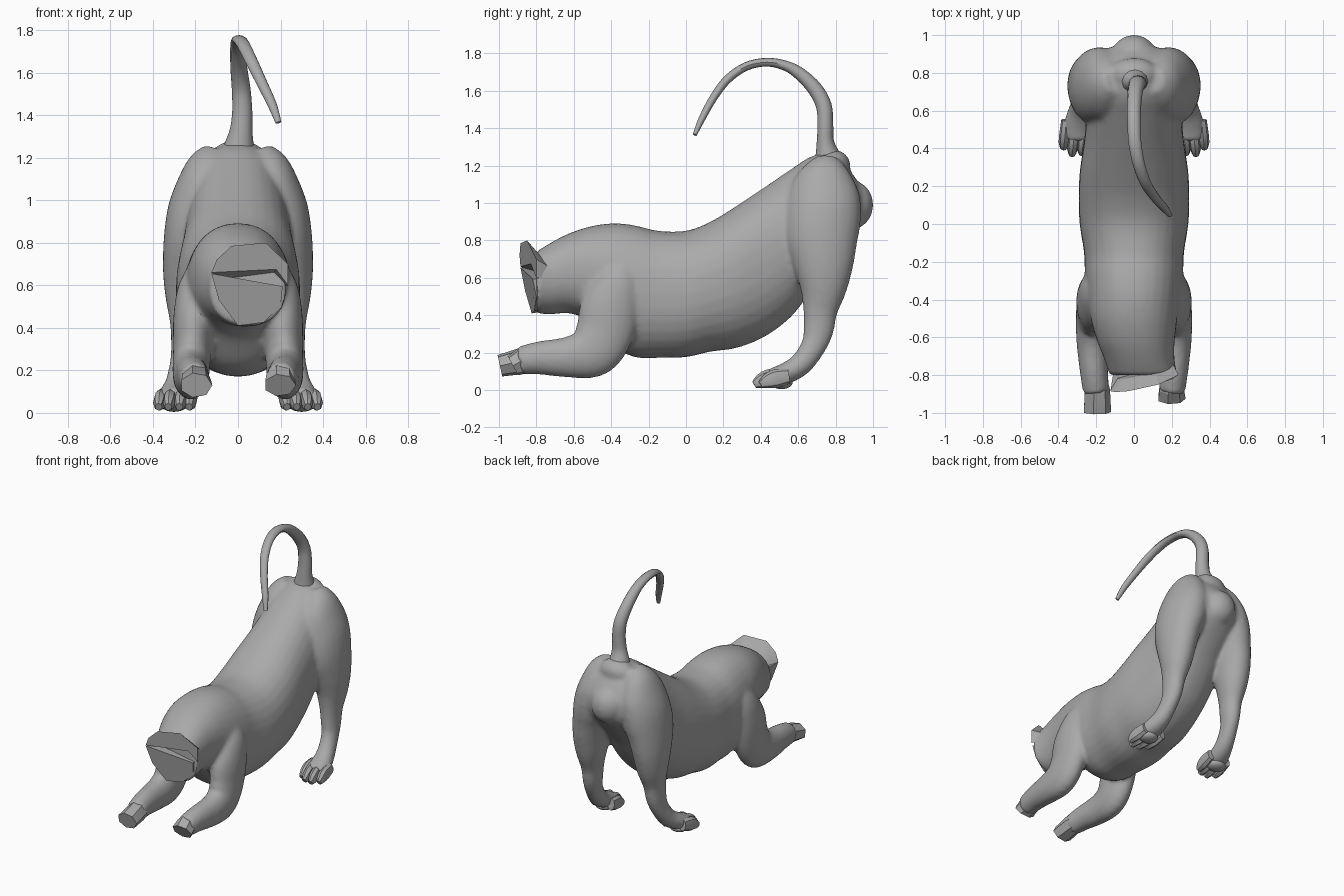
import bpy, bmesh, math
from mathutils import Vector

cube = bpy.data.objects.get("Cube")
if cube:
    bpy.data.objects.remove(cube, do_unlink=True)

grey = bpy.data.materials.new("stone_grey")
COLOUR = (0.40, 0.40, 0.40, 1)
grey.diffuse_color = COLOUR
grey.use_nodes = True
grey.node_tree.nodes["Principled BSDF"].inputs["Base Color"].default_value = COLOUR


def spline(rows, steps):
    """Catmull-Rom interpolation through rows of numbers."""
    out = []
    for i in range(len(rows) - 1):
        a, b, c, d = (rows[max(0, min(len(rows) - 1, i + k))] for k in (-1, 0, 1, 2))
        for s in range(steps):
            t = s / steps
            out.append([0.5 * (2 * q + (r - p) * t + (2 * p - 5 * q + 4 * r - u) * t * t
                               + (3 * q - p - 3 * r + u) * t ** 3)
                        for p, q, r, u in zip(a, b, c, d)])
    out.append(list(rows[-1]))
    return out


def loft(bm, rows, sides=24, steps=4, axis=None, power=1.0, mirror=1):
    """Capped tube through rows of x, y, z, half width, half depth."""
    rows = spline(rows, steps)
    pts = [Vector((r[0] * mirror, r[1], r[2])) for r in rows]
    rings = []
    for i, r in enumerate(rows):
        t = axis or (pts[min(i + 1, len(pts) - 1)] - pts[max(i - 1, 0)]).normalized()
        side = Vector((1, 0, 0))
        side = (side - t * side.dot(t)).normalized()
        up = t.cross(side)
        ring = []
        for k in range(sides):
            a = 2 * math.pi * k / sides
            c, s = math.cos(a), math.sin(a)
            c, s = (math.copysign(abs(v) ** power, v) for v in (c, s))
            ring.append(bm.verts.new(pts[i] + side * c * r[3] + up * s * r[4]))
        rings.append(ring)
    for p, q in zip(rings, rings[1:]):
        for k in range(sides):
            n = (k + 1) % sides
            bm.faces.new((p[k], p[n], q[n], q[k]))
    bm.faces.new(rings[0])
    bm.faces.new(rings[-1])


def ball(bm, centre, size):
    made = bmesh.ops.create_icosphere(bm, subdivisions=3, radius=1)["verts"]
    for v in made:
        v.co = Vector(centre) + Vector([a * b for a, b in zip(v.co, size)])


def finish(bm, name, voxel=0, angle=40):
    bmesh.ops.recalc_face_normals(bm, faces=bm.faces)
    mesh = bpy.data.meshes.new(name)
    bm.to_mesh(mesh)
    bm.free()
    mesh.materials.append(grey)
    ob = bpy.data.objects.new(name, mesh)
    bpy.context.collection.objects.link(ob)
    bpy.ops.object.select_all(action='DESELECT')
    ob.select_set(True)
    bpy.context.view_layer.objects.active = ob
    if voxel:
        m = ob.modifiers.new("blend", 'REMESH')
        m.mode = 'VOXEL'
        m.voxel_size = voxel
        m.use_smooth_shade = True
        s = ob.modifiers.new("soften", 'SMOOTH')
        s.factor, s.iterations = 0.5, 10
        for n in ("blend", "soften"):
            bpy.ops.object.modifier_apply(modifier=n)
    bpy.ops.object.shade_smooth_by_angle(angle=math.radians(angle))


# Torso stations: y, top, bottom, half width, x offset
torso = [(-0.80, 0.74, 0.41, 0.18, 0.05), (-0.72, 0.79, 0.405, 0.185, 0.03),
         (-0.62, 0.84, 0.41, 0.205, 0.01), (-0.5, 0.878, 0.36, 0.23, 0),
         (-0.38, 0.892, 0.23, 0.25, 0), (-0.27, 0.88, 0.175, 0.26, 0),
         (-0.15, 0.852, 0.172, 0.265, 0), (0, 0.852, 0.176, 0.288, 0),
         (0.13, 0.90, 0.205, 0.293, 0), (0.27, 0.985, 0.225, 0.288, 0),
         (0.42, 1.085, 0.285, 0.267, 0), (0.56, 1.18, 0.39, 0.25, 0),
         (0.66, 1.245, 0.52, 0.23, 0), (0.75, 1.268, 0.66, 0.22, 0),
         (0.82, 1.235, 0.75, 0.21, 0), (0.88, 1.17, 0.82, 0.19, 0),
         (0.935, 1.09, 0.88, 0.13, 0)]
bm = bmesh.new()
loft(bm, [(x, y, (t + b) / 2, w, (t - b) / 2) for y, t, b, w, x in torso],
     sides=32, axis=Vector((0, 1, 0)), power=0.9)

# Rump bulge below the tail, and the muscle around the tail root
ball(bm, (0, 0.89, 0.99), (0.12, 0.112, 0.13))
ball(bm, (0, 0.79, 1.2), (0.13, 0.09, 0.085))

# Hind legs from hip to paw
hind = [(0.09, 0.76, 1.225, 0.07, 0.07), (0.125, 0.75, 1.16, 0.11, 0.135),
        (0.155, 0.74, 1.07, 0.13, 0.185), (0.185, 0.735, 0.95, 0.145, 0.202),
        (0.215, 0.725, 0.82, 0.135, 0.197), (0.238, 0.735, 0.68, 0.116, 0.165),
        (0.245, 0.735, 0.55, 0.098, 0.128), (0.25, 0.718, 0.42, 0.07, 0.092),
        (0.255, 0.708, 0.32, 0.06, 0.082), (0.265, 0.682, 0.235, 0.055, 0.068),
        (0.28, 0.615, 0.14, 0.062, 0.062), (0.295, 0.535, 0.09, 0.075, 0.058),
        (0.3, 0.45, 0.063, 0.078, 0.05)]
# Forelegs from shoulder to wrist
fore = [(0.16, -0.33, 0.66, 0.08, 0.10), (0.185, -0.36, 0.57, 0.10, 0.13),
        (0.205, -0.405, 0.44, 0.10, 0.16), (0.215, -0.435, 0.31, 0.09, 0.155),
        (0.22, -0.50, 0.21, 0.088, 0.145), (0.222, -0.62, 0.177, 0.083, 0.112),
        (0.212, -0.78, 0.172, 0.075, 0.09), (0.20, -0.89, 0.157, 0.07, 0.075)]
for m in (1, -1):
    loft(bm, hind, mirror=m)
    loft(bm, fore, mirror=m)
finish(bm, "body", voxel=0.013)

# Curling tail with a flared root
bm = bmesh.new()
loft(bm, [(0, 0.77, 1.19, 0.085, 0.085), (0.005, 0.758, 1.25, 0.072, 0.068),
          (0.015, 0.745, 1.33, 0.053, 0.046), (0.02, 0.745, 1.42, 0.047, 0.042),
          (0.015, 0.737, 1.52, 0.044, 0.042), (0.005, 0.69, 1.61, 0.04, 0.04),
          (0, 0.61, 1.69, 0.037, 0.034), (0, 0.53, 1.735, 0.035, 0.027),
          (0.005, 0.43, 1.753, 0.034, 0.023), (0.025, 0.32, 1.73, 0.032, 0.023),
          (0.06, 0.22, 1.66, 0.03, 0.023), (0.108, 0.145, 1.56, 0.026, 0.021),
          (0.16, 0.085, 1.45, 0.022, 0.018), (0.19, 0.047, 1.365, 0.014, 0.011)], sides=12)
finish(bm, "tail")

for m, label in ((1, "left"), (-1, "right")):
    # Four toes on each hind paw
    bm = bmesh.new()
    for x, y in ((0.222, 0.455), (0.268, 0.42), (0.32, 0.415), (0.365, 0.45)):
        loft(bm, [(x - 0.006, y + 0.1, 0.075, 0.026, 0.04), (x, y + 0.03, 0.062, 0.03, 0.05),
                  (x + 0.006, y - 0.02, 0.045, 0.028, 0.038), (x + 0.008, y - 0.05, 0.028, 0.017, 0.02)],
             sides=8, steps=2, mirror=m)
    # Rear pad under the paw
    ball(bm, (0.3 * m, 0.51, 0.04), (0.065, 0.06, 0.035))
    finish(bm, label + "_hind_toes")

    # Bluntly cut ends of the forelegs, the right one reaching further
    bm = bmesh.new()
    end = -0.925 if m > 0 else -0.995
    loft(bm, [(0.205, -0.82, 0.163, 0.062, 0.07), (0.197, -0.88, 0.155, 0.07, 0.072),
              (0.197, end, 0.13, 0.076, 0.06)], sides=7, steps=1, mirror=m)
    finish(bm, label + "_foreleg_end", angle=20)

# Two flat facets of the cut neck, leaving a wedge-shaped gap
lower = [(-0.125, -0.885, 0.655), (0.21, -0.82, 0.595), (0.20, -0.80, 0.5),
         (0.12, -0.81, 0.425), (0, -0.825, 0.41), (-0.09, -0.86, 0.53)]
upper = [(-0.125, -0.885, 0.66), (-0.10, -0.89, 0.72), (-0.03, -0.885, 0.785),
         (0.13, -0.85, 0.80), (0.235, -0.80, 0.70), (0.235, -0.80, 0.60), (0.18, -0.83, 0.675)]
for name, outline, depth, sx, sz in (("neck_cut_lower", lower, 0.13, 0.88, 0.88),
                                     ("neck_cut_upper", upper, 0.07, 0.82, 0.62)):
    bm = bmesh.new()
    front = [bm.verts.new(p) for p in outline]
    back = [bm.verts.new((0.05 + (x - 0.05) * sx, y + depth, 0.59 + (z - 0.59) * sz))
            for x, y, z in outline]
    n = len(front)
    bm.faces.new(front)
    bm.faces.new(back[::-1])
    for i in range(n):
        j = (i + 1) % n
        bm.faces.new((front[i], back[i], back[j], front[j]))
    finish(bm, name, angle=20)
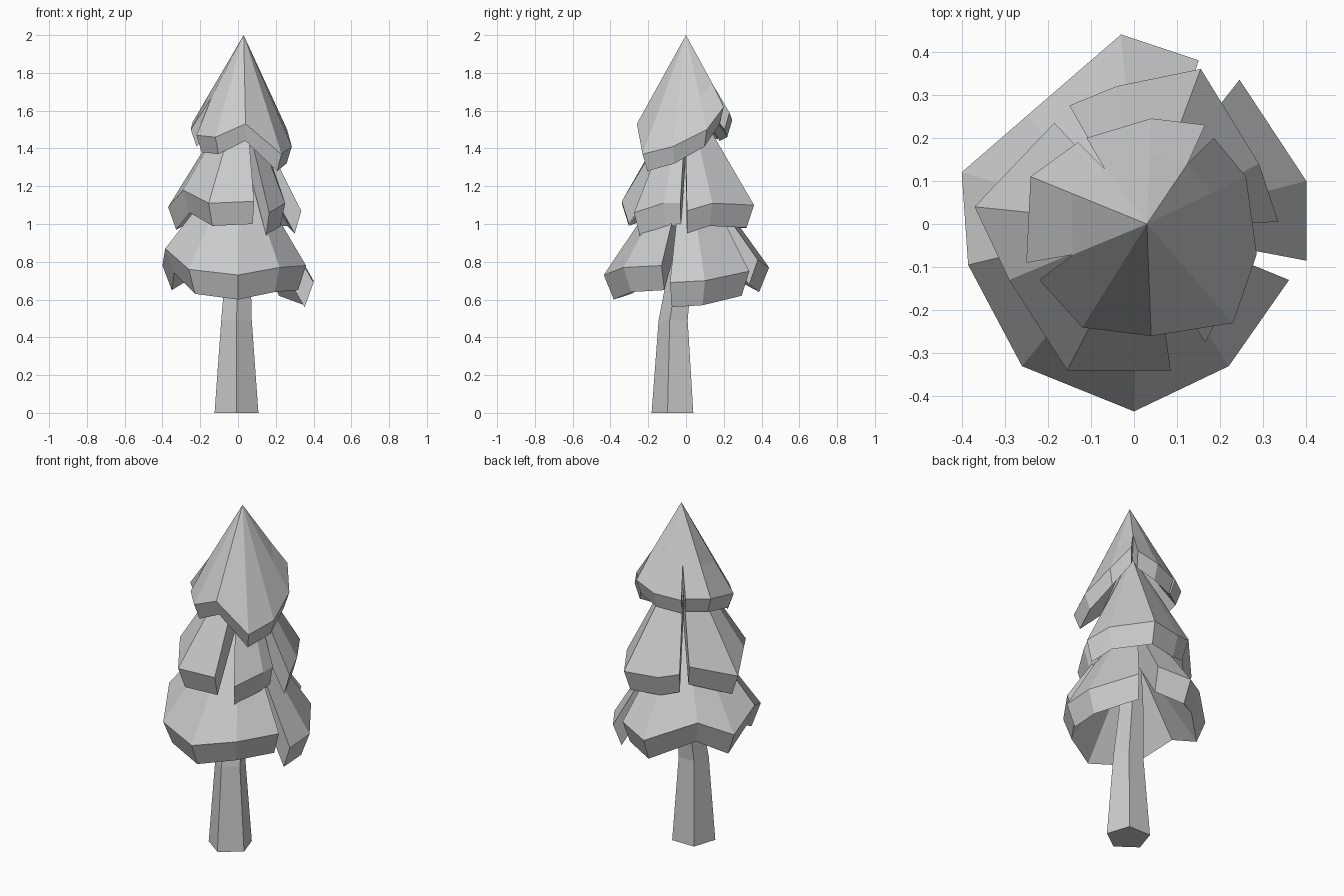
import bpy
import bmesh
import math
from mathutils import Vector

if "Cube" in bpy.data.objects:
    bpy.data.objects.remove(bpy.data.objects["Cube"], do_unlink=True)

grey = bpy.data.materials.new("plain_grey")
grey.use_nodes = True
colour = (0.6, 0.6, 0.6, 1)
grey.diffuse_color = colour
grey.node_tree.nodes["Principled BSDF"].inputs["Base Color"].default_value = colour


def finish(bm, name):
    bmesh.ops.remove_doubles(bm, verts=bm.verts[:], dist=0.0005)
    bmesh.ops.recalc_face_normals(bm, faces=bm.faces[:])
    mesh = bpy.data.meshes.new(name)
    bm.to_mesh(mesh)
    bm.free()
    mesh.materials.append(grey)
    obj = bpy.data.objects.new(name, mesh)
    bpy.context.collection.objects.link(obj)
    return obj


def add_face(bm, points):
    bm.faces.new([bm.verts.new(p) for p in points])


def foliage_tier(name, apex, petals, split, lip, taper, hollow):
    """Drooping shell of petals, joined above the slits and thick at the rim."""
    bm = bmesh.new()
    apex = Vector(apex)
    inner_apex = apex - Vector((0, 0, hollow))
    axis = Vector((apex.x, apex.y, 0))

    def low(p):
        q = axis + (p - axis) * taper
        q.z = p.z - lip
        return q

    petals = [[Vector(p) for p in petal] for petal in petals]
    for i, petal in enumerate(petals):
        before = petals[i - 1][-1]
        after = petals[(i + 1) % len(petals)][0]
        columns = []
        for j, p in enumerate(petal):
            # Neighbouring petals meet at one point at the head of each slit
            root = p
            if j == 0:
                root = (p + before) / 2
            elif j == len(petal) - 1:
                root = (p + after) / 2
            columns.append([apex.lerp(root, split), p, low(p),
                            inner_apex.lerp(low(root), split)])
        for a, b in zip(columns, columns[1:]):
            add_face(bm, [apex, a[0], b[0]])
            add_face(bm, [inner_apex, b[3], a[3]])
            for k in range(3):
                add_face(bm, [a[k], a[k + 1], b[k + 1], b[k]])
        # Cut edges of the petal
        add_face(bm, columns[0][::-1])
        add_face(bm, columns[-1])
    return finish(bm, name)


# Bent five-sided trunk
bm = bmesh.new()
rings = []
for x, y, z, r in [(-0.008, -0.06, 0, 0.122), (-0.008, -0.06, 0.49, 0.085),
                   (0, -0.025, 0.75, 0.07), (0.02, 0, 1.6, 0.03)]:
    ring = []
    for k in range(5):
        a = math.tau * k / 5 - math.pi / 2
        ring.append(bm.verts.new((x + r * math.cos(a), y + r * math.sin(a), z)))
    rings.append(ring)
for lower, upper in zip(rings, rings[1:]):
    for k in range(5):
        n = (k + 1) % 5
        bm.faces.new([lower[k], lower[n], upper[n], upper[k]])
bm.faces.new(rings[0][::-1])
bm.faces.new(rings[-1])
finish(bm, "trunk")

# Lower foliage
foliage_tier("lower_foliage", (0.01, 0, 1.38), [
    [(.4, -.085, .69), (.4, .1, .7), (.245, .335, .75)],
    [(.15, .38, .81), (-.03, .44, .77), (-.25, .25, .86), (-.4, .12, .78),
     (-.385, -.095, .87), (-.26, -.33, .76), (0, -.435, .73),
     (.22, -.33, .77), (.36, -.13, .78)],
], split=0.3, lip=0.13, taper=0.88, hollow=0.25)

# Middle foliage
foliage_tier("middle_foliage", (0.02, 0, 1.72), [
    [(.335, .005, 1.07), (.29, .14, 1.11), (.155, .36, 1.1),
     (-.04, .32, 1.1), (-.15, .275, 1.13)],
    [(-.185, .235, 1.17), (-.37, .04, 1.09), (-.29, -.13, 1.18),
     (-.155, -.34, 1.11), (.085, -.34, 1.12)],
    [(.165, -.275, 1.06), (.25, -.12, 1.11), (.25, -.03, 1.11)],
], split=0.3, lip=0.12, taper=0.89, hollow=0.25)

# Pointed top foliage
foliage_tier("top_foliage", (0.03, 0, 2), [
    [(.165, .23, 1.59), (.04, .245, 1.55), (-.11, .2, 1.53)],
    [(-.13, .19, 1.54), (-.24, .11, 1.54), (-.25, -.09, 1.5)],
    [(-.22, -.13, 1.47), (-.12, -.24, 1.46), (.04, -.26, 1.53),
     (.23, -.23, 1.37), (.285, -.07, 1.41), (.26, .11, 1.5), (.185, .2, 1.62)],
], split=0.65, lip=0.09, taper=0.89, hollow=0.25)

——

> _About this task_: Working from the data above, repeat exactly, and only, the lines that begin at the line containing "bm.faces.new(back[::-1])" and stop after the line containing "of petals, joined"; pictures are not copied.

> _Exercise response_:
    bm.faces.new(back[::-1])
    for i in range(n):
        j = (i + 1) % n
        bm.faces.new((front[i], back[i], back[j], front[j]))
    finish(bm, name, angle=20)
import bpy
import bmesh
import math
from mathutils import Vector

if "Cube" in bpy.data.objects:
    bpy.data.objects.remove(bpy.data.objects["Cube"], do_unlink=True)

grey = bpy.data.materials.new("plain_grey")
grey.use_nodes = True
colour = (0.6, 0.6, 0.6, 1)
grey.diffuse_color = colour
grey.node_tree.nodes["Principled BSDF"].inputs["Base Color"].default_value = colour


def finish(bm, name):
    bmesh.ops.remove_doubles(bm, verts=bm.verts[:], dist=0.0005)
    bmesh.ops.recalc_face_normals(bm, faces=bm.faces[:])
    mesh = bpy.data.meshes.new(name)
    bm.to_mesh(mesh)
    bm.free()
    mesh.materials.append(grey)
    obj = bpy.data.objects.new(name, mesh)
    bpy.context.collection.objects.link(obj)
    return obj


def add_face(bm, points):
    bm.faces.new([bm.verts.new(p) for p in points])


def foliage_tier(name, apex, petals, split, lip, taper, hollow):
    """Drooping shell of petals, joined above the slits and thick at the rim."""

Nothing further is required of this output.